Arctic terns flew with effortless precision, as they plunged into the outflow of an Arctic lagoon, catching their prey and returning to their nesting sites just a few hundred yards away. Glaucous gulls and black-legged kittiwakes flocked amongst the terns, while the parasitic jaegers continuously harassed these birds until they dropped their catch, swooping in to intercept the prize midair. For the three of us researching the fish of arctic lagoons, it was great to be welcomed back to camp after a long day of fish research by such a beautiful display of a productive Arctic ecosystem – the sun projecting over the sides of the nearby mountains casting a smooth orange glow on the gravel beach and the cast of characters that had congregated there to feed.
This commotion was not only attracting the attention of seabirds. Many marine mammals and fish also cued in on what was unfolding that night. Off in the distance, bearded seals swam stealthily with nothing but their heads exposed. Alert to our presence; they skimmed the surface of the water to maintain constant visual contact with us as we watched from the gravel beach. Groups of juvenile and adult Dolly Varden char cruised the shore, taking advantage of the seemingly never-ending supply of food. But we had yet to see what was causing this confluence of different organisms. It was not until small fish began riding the waves onto the shore that we realized the identity of the lead performer in the amazing ecological drama that was unfolding before us. Capelin, a smelt species that is an important forage fish in the Pacific, Atlantic and Arctic oceans, were “rolling” onto the beach, attracting hundreds of birds and marine mammals, and countless predatory fish. Capelin, as evidenced by the feeding frenzy, are important prey items for a host of top marine predators and act as a critical link between zooplankton and higher trophic levels. Although generally associated with pelagic (offshore) habitats in the marine environment, on this day, a huge school of capelin had chosen this small section of beach above the Arctic Circle to spawn – breeding while laying innumerable eggs along our beaches.
The sizeable swell washed the capelin up on shore by the thousands, stranding the capelin for mere seconds until the next crashing swell washed them back into the water.
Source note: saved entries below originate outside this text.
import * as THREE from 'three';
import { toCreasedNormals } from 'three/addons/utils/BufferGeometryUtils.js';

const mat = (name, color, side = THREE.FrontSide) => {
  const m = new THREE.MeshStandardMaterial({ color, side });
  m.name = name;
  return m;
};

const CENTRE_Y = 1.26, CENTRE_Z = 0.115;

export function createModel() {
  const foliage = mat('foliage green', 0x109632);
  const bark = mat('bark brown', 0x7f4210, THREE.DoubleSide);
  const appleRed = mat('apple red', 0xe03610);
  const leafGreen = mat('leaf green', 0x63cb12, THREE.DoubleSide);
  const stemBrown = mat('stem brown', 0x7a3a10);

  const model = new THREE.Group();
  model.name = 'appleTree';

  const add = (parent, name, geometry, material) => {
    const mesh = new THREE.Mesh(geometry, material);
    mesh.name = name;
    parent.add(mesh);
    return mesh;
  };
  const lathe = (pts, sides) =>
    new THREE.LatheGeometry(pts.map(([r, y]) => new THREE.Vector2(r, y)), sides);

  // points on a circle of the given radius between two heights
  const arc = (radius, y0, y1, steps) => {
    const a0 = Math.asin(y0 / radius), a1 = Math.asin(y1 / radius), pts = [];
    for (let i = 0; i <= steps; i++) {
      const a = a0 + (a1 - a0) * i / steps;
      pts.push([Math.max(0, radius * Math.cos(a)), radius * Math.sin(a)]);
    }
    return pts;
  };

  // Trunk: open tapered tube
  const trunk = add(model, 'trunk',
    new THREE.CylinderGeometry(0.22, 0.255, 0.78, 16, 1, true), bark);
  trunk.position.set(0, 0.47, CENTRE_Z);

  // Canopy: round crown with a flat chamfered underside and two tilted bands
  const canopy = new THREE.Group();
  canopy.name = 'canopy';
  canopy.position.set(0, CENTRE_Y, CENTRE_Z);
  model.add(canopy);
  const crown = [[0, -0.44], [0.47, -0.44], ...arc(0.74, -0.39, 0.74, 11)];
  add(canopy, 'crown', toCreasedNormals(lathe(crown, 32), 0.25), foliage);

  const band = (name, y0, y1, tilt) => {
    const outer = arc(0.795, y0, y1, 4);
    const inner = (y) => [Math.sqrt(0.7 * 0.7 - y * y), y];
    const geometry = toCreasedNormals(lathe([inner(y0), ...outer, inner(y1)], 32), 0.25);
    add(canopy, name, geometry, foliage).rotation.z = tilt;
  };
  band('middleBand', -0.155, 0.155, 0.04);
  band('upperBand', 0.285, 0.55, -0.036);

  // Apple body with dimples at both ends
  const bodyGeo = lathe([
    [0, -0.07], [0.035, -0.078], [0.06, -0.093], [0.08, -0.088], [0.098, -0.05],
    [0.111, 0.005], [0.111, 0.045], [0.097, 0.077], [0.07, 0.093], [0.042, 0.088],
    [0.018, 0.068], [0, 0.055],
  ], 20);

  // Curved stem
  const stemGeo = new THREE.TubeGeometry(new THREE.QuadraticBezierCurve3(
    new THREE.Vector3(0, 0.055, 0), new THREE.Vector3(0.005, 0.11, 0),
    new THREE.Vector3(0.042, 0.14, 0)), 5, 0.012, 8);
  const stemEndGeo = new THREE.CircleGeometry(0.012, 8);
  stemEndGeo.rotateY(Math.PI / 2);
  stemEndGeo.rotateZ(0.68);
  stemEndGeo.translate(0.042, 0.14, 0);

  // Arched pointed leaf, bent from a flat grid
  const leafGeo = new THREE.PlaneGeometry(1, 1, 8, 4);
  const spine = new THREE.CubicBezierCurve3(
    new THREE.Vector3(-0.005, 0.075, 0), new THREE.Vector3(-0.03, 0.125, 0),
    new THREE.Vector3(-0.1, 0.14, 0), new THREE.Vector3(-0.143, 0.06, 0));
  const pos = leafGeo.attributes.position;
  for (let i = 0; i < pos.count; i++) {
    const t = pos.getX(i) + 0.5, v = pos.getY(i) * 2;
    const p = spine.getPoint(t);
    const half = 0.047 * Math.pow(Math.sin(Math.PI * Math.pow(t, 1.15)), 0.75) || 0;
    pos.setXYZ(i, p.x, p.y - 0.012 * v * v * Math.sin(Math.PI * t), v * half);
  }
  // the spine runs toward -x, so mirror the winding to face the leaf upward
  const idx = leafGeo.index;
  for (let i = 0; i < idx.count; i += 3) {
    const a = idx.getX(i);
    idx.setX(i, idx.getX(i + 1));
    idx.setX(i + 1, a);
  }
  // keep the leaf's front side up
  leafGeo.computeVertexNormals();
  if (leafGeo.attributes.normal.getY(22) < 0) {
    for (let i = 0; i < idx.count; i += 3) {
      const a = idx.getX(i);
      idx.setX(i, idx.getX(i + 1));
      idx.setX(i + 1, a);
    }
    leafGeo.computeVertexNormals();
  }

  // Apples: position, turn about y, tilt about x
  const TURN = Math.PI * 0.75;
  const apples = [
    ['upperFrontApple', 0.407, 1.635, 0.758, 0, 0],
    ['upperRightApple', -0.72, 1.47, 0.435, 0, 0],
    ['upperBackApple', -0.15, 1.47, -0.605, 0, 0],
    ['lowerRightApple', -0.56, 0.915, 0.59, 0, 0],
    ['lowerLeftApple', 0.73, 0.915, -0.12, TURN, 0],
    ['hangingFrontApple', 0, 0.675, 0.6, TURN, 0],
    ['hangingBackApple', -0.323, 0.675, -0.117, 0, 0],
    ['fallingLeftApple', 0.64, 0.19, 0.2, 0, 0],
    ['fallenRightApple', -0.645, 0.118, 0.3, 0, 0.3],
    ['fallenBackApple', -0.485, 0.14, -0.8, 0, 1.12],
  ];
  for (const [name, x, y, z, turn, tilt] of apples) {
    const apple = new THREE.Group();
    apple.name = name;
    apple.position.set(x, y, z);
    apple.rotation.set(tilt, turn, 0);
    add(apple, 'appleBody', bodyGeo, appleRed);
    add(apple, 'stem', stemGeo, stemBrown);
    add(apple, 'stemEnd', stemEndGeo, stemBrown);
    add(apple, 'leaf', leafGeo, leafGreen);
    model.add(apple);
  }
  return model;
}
Capelin could be seen forming dark amorphous schools as they swam a few feet offshore, apparently waiting to fulfill their biological need to spawn while simultaneously avoiding all the hungry onlookers. Capelin are part of a group of forage fish, including other smelt and sand lance species, which spawn on beaches. Although intertidal spawning is rare, capelin are only one of two marine fish (along with the grunion, so well-known in California) that fully emerge from the water to spawn. With each successive wave, more capelin purposefully washed themselves high and dry, allowing them to deposit and fertilize eggs at the high waterline.
We examined the fish washing ashore and determined that most (about 95%) were males in breeding condition, distinguished by the presence of an elevated ridge of scales along their lateral ventral edges and longer pectoral fins. Why were there so many males compared to females? The literature suggests that one to three males may accompany a female onto the shore, but our sex ratio was far more skewed. How extensive are these spawning events on this coast, and how important are they to marine predators? Our collaborator, Alex Whiting with the Native Village of Kotzebue, was surprised by the event and suggested that this could be a new phenomenon in Kotzebue Sound. Alex had never encountered reports of beach spawning capelin from the subsistence fishing camps. These beaches lie within the Cape Krusenstern National Monument and our work adds to the understanding of this coastal treasure. We couldn’t have asked for a better end to an already beautiful day of Arctic lagoons research, but as always, we go to sleep with more questions that we will need to find answers to in order to understand and protect this unique Arctic environment.